money to support the credit of the National Bank of the United States. By late 1780, however, he
seems to have been released from active service with the Troop to concentrate upon his
quartermaster duties for the Army. Still the ardent patriot, Trumbull undertook yet another facet of
the Revolution, he became a privateer!
Sometimes called legal pirates, these men operated under a letter of marque which gave
them license to prey upon enemy shipping on the high seas. By 1782 Turnbull was the virtual
admiral of his own small fleet of six brigs totaling 60 guns and 200 hands. His partner in the fleet
was the famous millionaire financier of the Revolution, Robert Morris.
With the war ending, Turnbull turned to real estate and with his new business partner Pierre
Marmie who had previously been private secretary to the Marquis de Lafayette, they began to
purchase substantial lands in Western Pennsylvania. Their operations centered on a parcel of land
at the confluence of the Allegheny and Monongahela Rivers where stood an old British fort known
as Fort Pitt. Buying Fort Pitt, Turnbull became one of the early settlers of a new community called
Pittsburgh. He and his partner set up an iron foundry in the area, and bought land across the river
on Mount Washington where they mined coal. By 1783, Turnbull was the leading citizen in the area.
William’s business had grown by the mid 1790’s to include iron foundries and mines in nearby
Westmoreland County in addition to a brewery in Pittsburgh. After several hard years building his
businesses, William decided to return to Philadelphia. It may have been because his partner Pierre
Marmie was by this time showing signs of mental illness. At any event, William came home to
Philadelphia in 1797 with the intent to resume his trading activities. Because of interference by
France and Britain with American trade on the high seas, Trumbull’s business ventures suffered. He
speculated in real estate in Philadelphia as well as in Ohio, Kentucky and Western Pennsylvania.
Beset by squatters in these “Western lands”, Trumbull was involved in numerous legal actions to

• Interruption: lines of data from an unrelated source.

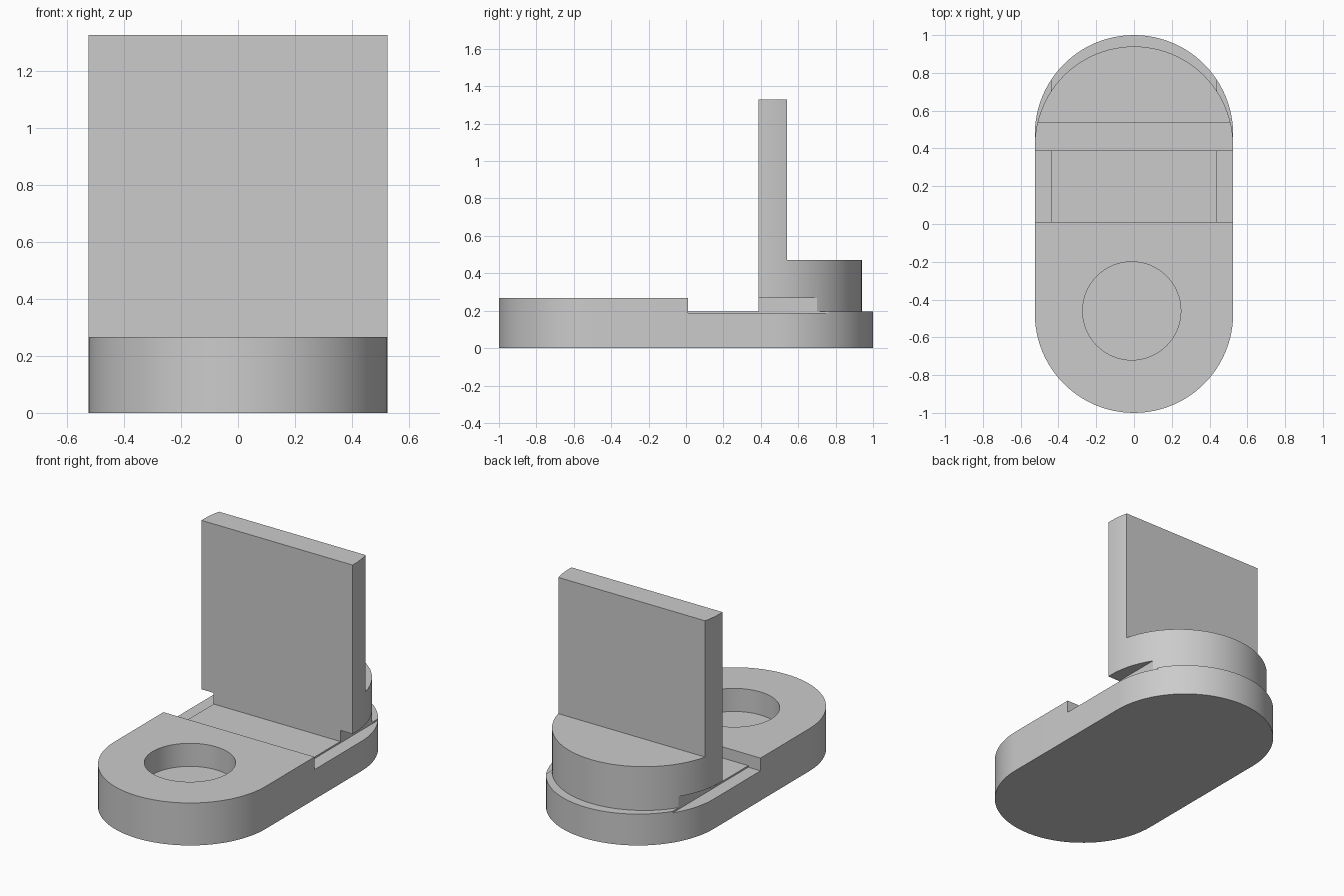
import bpy, bmesh, math

if "Cube" in bpy.data.objects:
    bpy.data.objects.remove(bpy.data.objects["Cube"], do_unlink=True)

R = 0.525          # half width of the rounded plan
RAIL = 0.44        # half width of the sliding rail
STEP_Y = 0.01      # where the front block ends
STEP_Z = 0.267     # top of the front block
RAIL_Z = 0.197
SIDE_Z = 0.187

grey = bpy.data.materials.new("plain grey")
grey.use_nodes = True
grey.diffuse_color = (0.6, 0.6, 0.6, 1)
grey.node_tree.nodes["Principled BSDF"].inputs["Base Color"].default_value = (0.6, 0.6, 0.6, 1)


def arc(cx, cy, r, start, end, steps):
    """Points along an arc, angles in degrees."""
    angles = [math.radians(start + (end - start) * i / steps) for i in range(steps + 1)]
    return [(cx + r * math.cos(a), cy + r * math.sin(a)) for a in angles]


def prism(name, outline, z0, z1):
    """Extrude a counter-clockwise outline from z0 to z1."""
    bm = bmesh.new()
    base = bm.faces.new([bm.verts.new((x, y, z0)) for x, y in outline])
    top = bmesh.ops.extrude_face_region(bm, geom=[base])["geom"]
    bmesh.ops.translate(bm, vec=(0, 0, z1 - z0),
                        verts=[v for v in top if isinstance(v, bmesh.types.BMVert)])
    bmesh.ops.recalc_face_normals(bm, faces=bm.faces)
    mesh = bpy.data.meshes.new(name)
    bm.to_mesh(mesh)
    bm.free()
    mesh.materials.append(grey)
    obj = bpy.data.objects.new(name, mesh)
    bpy.context.collection.objects.link(obj)
    return obj


def box(x0, x1, y0, y1, z0, z1):
    obj = prism("cutter", [(x0, y0), (x1, y0), (x1, y1), (x0, y1)], z0, z1)
    obj.hide_render = True
    return obj


def activate(obj):
    bpy.ops.object.select_all(action="DESELECT")
    obj.select_set(True)
    bpy.context.view_layer.objects.active = obj


def cut(obj, cutter):
    """Subtract the cutter and discard it."""
    activate(obj)
    mod = obj.modifiers.new("cut", "BOOLEAN")
    mod.operation = "DIFFERENCE"
    mod.solver = "EXACT"
    mod.object = cutter
    bpy.ops.object.modifier_apply(modifier=mod.name)
    bpy.data.objects.remove(cutter, do_unlink=True)


def smooth(obj):
    activate(obj)
    bpy.ops.object.shade_smooth_by_angle(angle=math.radians(30))


# Base: rounded slab with a stepped rear, lowered side strips and a round pocket
cap = 1 - R
base = prism("base", arc(0, cap, R, 0, 180, 48) + arc(0, -cap, R, 180, 360, 48), 0, STEP_Z)
cut(base, box(-1, 1, STEP_Y, 2, RAIL_Z, 1))
for side in (-1, 1):
    x0, x1 = sorted((side * RAIL, side * 2))
    cut(base, box(x0, x1, STEP_Y, 3, SIDE_Z, 2))
pocket = prism("cutter", arc(-0.012, -0.46, 0.26, 0, 360, 64)[:-1], 0.122, 1)
pocket.hide_render = True
cut(base, pocket)
smooth(base)

# Upright: D-shaped block with a tall front panel and a narrow foot on the rail
PANEL_Y = 0.387
plan = [(-R, PANEL_Y), (R, PANEL_Y)] + arc(0, 0.415, R, 0, 180, 48)
upright = prism("upright_panel", plan, RAIL_Z, 1.328)
cut(upright, box(-1, 1, 0.54, 2, 0.472, 2))
for side in (-1, 1):
    x0, x1 = sorted((side * RAIL, side * 2))
    cut(upright, box(x0, x1, 0, 2, 0, STEP_Z))
smooth(upright)
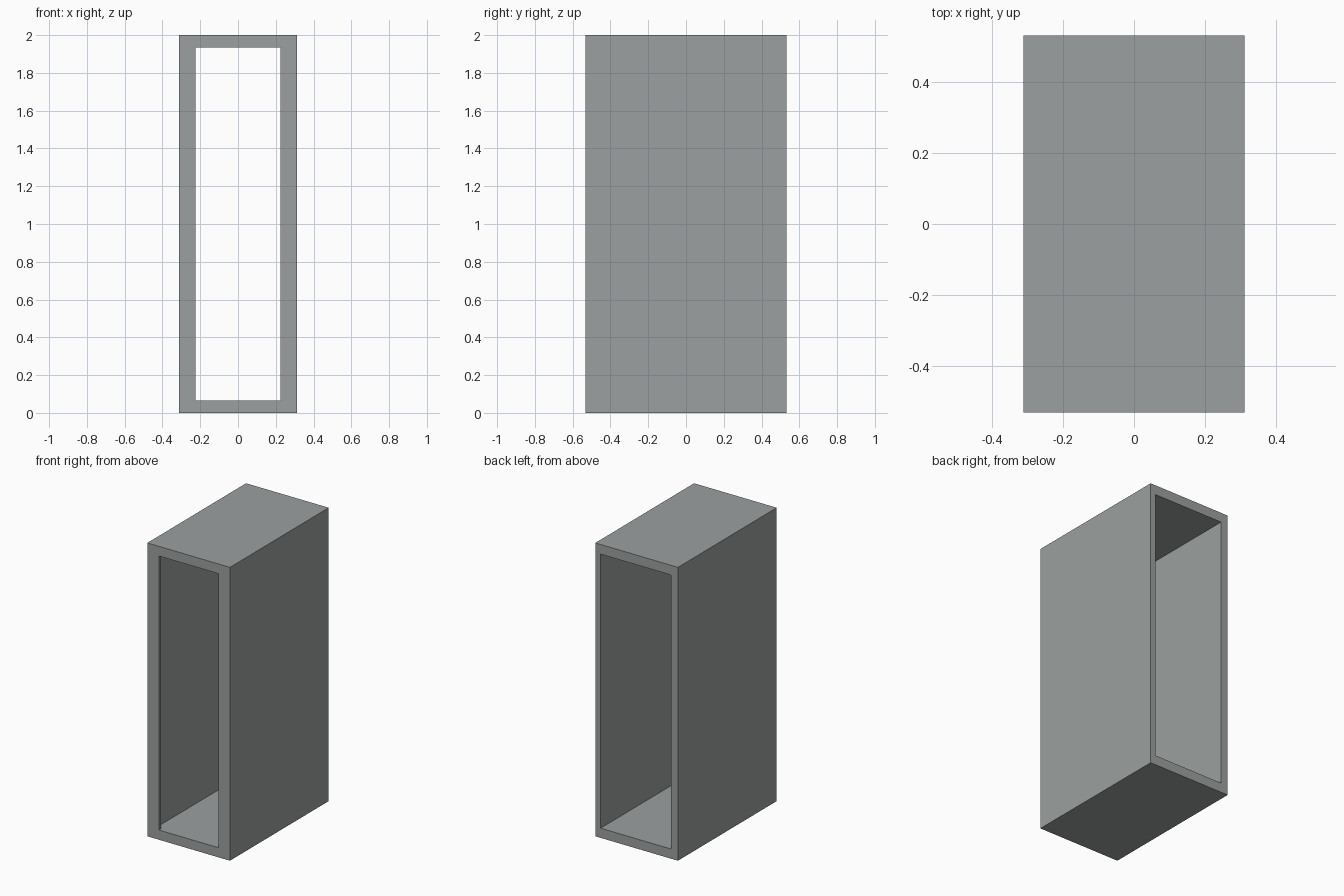
import bpy, bmesh

if "Cube" in bpy.data.objects:
    bpy.data.objects.remove(bpy.data.objects["Cube"])

W, D, H = 0.3115, 0.532, 2.0      # half width, half depth, height
SLAB = 0.066                      # top and bottom thickness
LIP_X, LIP_Y = 0.225, 0.026       # front lip opening half width, lip depth
LEFT_X, RIGHT_X = -0.259, 0.271   # inner faces of the side walls


def prism(name, outline, z0, z1):
    """Extrude an xy outline from z0 to z1."""
    bm = bmesh.new()
    face = bm.faces.new([bm.verts.new((x, y, z0)) for x, y in outline])
    top = bmesh.ops.extrude_face_region(bm, geom=[face])["geom"]
    verts = [v for v in top if isinstance(v, bmesh.types.BMVert)]
    bmesh.ops.translate(bm, verts=verts, vec=(0, 0, z1 - z0))
    bmesh.ops.recalc_face_normals(bm, faces=bm.faces)
    mesh = bpy.data.meshes.new(name)
    bm.to_mesh(mesh)
    bm.free()
    obj = bpy.data.objects.new(name, mesh)
    bpy.context.collection.objects.link(obj)
    return obj


def opening_side(lip, wall):
    """One side of the opening: narrow at the front lip, wider behind it."""
    step = -D + LIP_Y
    return [(lip, -1), (lip, step), (wall, step), (wall, 1)]


# Outer casing
casing = prism("casing", [(-W, -D), (W, -D), (W, D), (-W, D)], 0, H)
paint = bpy.data.materials.new("dark_grey")
paint.diffuse_color = (0.33, 0.352, 0.348, 1)
paint.use_nodes = True
paint.node_tree.nodes["Principled BSDF"].inputs["Base Color"].default_value = paint.diffuse_color
casing.data.materials.append(paint)

# Through opening, leaving a lip on each side at the front
outline = opening_side(LIP_X, RIGHT_X) + opening_side(-LIP_X, LEFT_X)[::-1]
cutter = prism("opening_cutter", outline, SLAB, H - SLAB)
cutter.data.materials.append(paint)
cutter.hide_render = True

cut = casing.modifiers.new("opening", "BOOLEAN")
cut.operation = "DIFFERENCE"
cut.solver = "EXACT"
cut.object = cutter
bpy.context.view_layer.objects.active = casing
bpy.ops.object.modifier_apply(modifier=cut.name)
bpy.data.objects.remove(cutter)
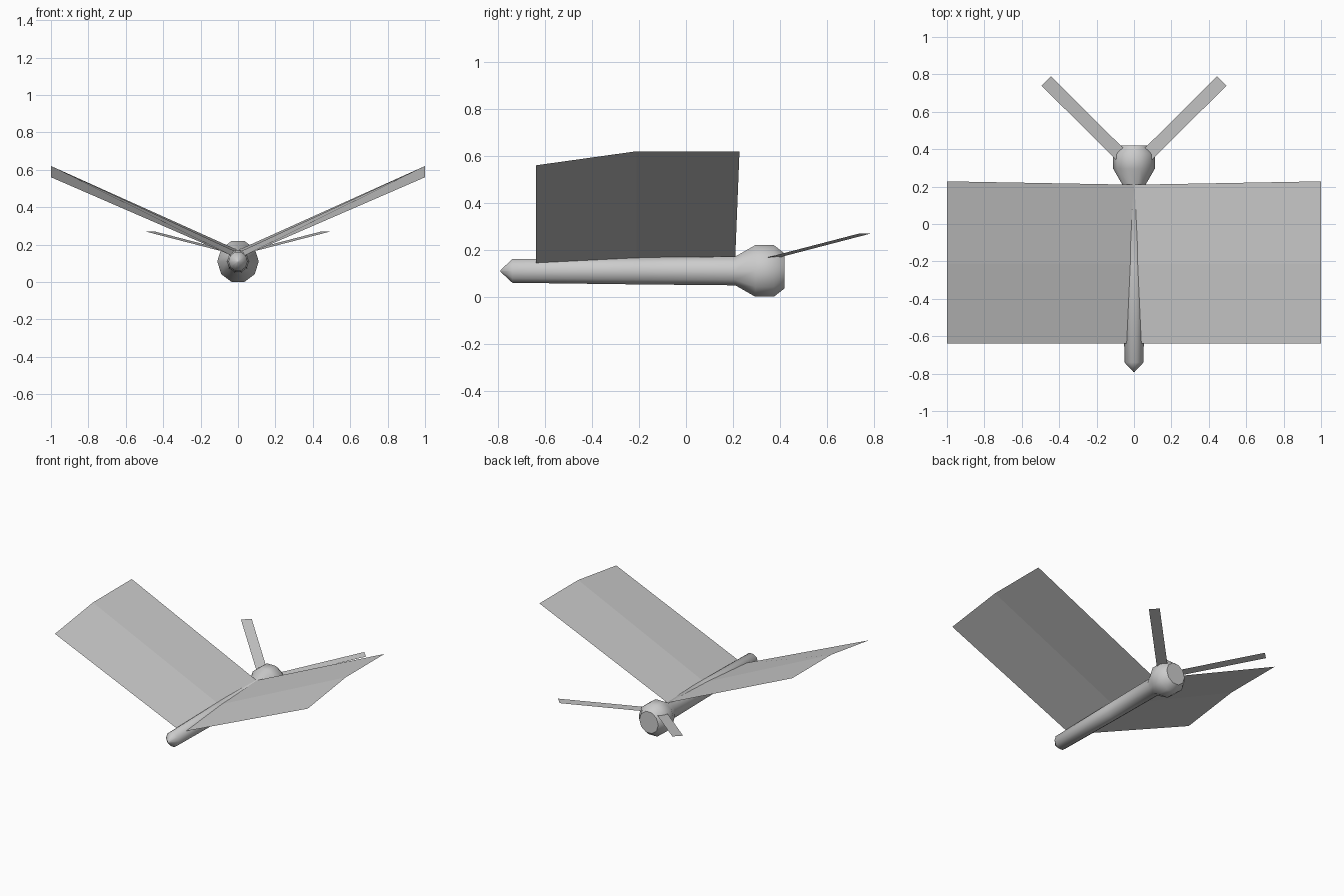
import bpy, bmesh, math

if "Cube" in bpy.data.objects:
    bpy.data.objects.remove(bpy.data.objects["Cube"])


def make_object(name, verts, faces, mirror=False):
    mesh = bpy.data.meshes.new(name)
    mesh.from_pydata(verts, [], faces)
    bm = bmesh.new()
    bm.from_mesh(mesh)
    bmesh.ops.recalc_face_normals(bm, faces=bm.faces)
    bm.to_mesh(mesh)
    bm.free()
    obj = bpy.data.objects.new(name, mesh)
    bpy.context.collection.objects.link(obj)
    if mirror:
        mod = obj.modifiers.new("mirror", "MIRROR")
        mod.use_mirror_merge = False
    return obj


def lathe_y(name, profile, sides=10, zc=0.11):
    """Rings of (y, radius) around the y axis, capped at both ends."""
    verts, faces = [], []
    for y, r in profile:
        for i in range(sides):
            a = 2 * math.pi * i / sides
            verts.append((r * math.cos(a), y, zc + 1.04 * r * math.sin(a)))
    for k in range(len(profile) - 1):
        for i in range(sides):
            j = (i + 1) % sides
            faces.append((k * sides + i, k * sides + j,
                          (k + 1) * sides + j, (k + 1) * sides + i))
    faces.append(tuple(range(sides)))
    faces.append(tuple(range(len(verts) - sides, len(verts))))
    return make_object(name, verts, faces)


# body: tapered abdomen, widening into a blunt head
body = lathe_y("body", [(-0.79, 0.004), (-0.74, 0.051), (-0.21, 0.058),
                        (0.21, 0.062), (0.295, 0.111), (0.375, 0.111),
                        (0.42, 0.075)])
bpy.context.view_layer.objects.active = body
body.select_set(True)
bpy.ops.object.shade_smooth_by_angle(angle=math.radians(50))

# wings: thin sheets folded once across the chord
root = [(0, -0.64, 0.126), (0, -0.21, 0.157), (0, 0.21, 0.17)]
tip = [(1, -0.64, 0.56), (1, -0.21, 0.62), (1, 0.228, 0.62)]
make_object("wings", root + tip, [(0, 3, 4, 1), (1, 4, 5, 2)], mirror=True)

# antennae: flat strips rising forward and outward from the head
w = 0.025
strip = []
for x, y, z in [(0.072, 0.37, 0.167), (0.47, 0.765, 0.27)]:
    strip += [(x - w, y + w, z), (x + w, y - w, z)]
make_object("antennae", strip, [(0, 1, 3, 2)], mirror=True)
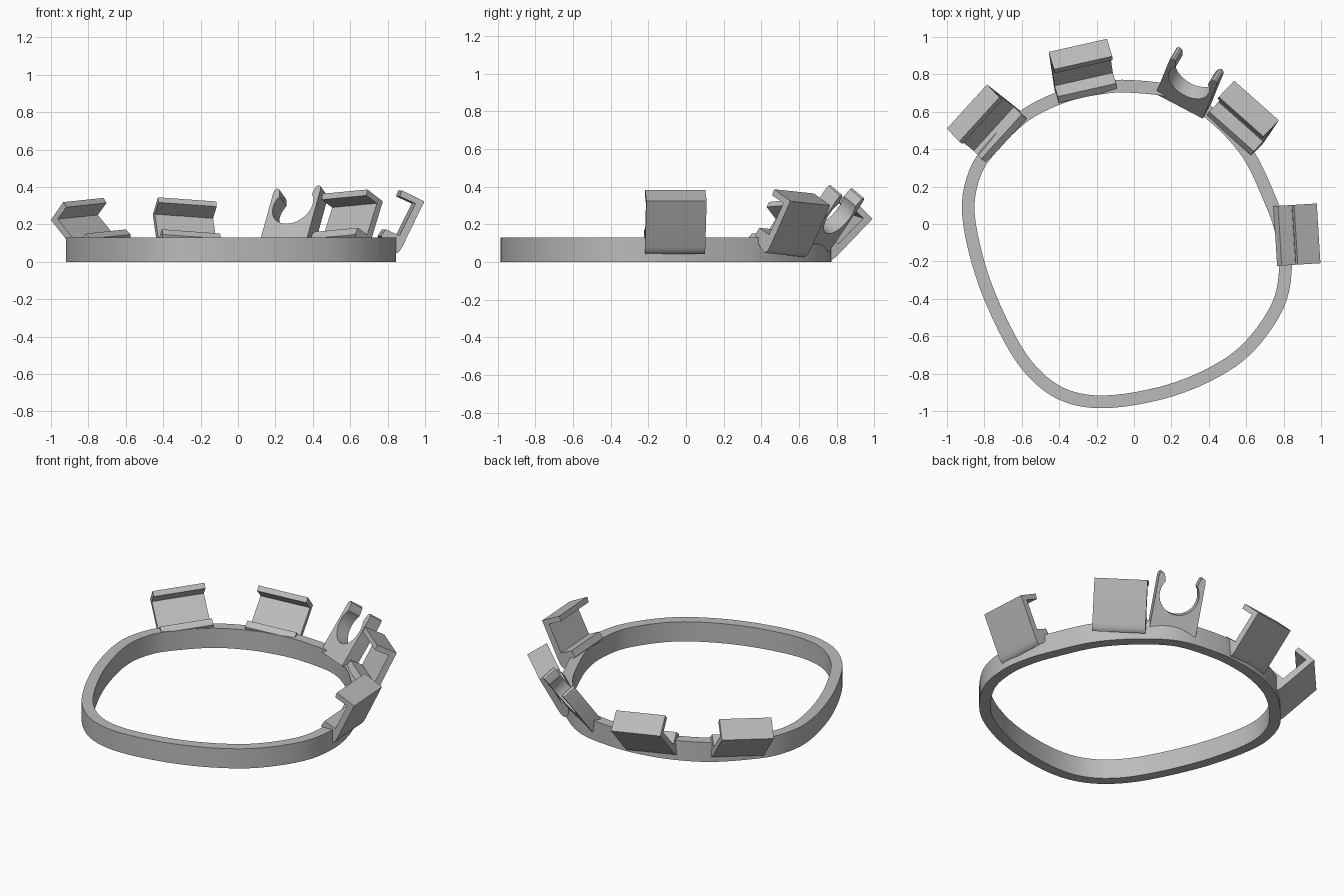
import bpy, bmesh
from math import sin, cos, radians
from mathutils import Vector, Matrix

cube = bpy.data.objects.get("Cube")
if cube:
    bpy.data.objects.remove(cube, do_unlink=True)

grey = bpy.data.materials.new("plain_grey")
grey.use_nodes = True
grey.diffuse_color = (0.5, 0.5, 0.5, 1)
grey.node_tree.nodes["Principled BSDF"].inputs["Base Color"].default_value = (0.5, 0.5, 0.5, 1)


def finish(name, bm):
    bmesh.ops.recalc_face_normals(bm, faces=bm.faces)
    mesh = bpy.data.meshes.new(name)
    bm.to_mesh(mesh)
    bm.free()
    mesh.materials.append(grey)
    obj = bpy.data.objects.new(name, mesh)
    bpy.context.collection.objects.link(obj)
    bpy.ops.object.select_all(action='DESELECT')
    obj.select_set(True)
    bpy.context.view_layer.objects.active = obj
    bpy.ops.object.shade_smooth_by_angle(angle=radians(32))
    return obj


def frame(heading, lean, roll):
    """Axes: across the part, up its leaning wall, and towards the ring centre."""
    h, a = radians(heading), radians(lean)
    n = Vector((cos(h), sin(h), 0))
    z = Vector((0, 0, 1))
    turn = Matrix.Rotation(radians(roll), 3, n)
    across = Vector((-sin(h), cos(h), 0))
    return [turn @ v for v in (across, n * sin(a) + z * cos(a), z * sin(a) - n * cos(a))]


def prism(name, points, origin, a, b, along, start, end):
    bm = bmesh.new()
    o = Vector(origin)
    verts = [bm.verts.new(o + a * p + b * q + along * start) for p, q in points]
    face = bm.faces.new(verts)
    out = bmesh.ops.extrude_face_region(bm, geom=[face])
    moved = [v for v in out["geom"] if isinstance(v, bmesh.types.BMVert)]
    bmesh.ops.translate(bm, vec=along * (end - start), verts=moved)
    return finish(name, bm)


# Ring: smooth closed outline, swept with a rectangular section
outline = [(-.02, .77), (.25, .73), (.46, .59), (.64, .39), (.76, .14), (.82, -.03),
           (.845, -.22), (.80, -.45), (.63, -.69), (.41, -.84), (.14, -.94),
           (-.17, -.985), (-.40, -.94), (-.58, -.80), (-.72, -.58), (-.85, -.27),
           (-.92, .06), (-.88, .29), (-.77, .45), (-.60, .61), (-.40, .71), (-.21, .757)]
ctrl = [Vector((x, y, 0)) for x, y in outline]
path = []
for i in range(len(ctrl)):
    p0, p1, p2, p3 = (ctrl[(i + k - 1) % len(ctrl)] for k in range(4))
    for s in range(5):
        t = s / 5
        path.append(0.5 * (2 * p1 + (p2 - p0) * t + (2 * p0 - 5 * p1 + 4 * p2 - p3) * t ** 2
                           + (3 * p1 - p0 - 3 * p2 + p3) * t ** 3))
width, height = 0.068, 0.13
up = Vector((0, 0, height))
bm = bmesh.new()
sections = []
for i, p in enumerate(path):
    d = (path[(i + 1) % len(path)] - path[i - 1]).normalized()
    inner = p + Vector((d.y, -d.x, 0)) * width
    sections.append([bm.verts.new(c) for c in (p, p + up, inner + up, inner)])
for i, sec in enumerate(sections):
    nxt = sections[(i + 1) % len(sections)]
    for k in range(4):
        m = (k + 1) % 4
        bm.faces.new((sec[k], sec[m], nxt[m], nxt[k]))
finish("ring_band", bm)

# Channel holders: C-shaped section with a curved foot sunk into the ring
channel = [(0, 0), (0, .135), (-.034, .131), (-.032, .038), (-.223, .04), (-.225, .121),
           (-.269, .127), (-.31, .06), (-.32, .016), (-.308, .007), (-.292, .002), (-.267, 0)]
holders = [("left_side_holder", (.987, -.05, .323), 3.5, 26, 0),
           ("back_left_holder", (.655, .66, .312), 48.4, 28, -4),
           ("back_right_holder", (-.30, .955, .24), 102.7, 44, 4),
           ("right_side_holder", (-.893, .628, .235), 137.7, 45, -4)]
for name, origin, heading, lean, roll in holders:
    across, rise, inward = frame(heading, lean, roll)
    prism(name, channel, origin, rise, inward, across, -.16, .16)

# Round clip: leaning block with an open circular cutout and rounded arm tips
half = [(.143, -.025), (.143, .305), (.138, .322), (.125, .33), (.112, .322), (.104, .30)]
arc = [(.12 * cos(radians(a)), .205 + .12 * sin(radians(a))) for a in range(35, -216, -10)]
clip = half + arc + [(-x, y) for x, y in reversed(half)]
across, rise, inward = frame(62.3, 36, -4)
prism("round_clip", clip, (.2475, .643, .135), across, rise, inward, 0, -.09)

clear title on his lands. Eventually he withdrew from these endeavors, but not before having to
sell many of his real estate holdings in Philadelphia to pay his legal fees incurred in the western l
ands. To make matters worse, the War of 1812 also caused his business interests to suffer. Finally
in 1813, his health deteriorating and his businesses in tatters, William moved to Baltimore County,
Maryland to live at Montrose, the estate of his brother in law. It was here that William Trumbull
died on July 25, 1822 at the age of 71. The legacy of our early member was one service to his
country, coupled with a bold spirit both on the high seas and in the wilds of the new American
frontier. From cavalry trooper, to privateer, to possibly the first ironmaster in what was to become
America’s premier steel-producing city, William Trumbull, the original “Pittsburgh pirate” lived a
life we can all look back upon with admiration.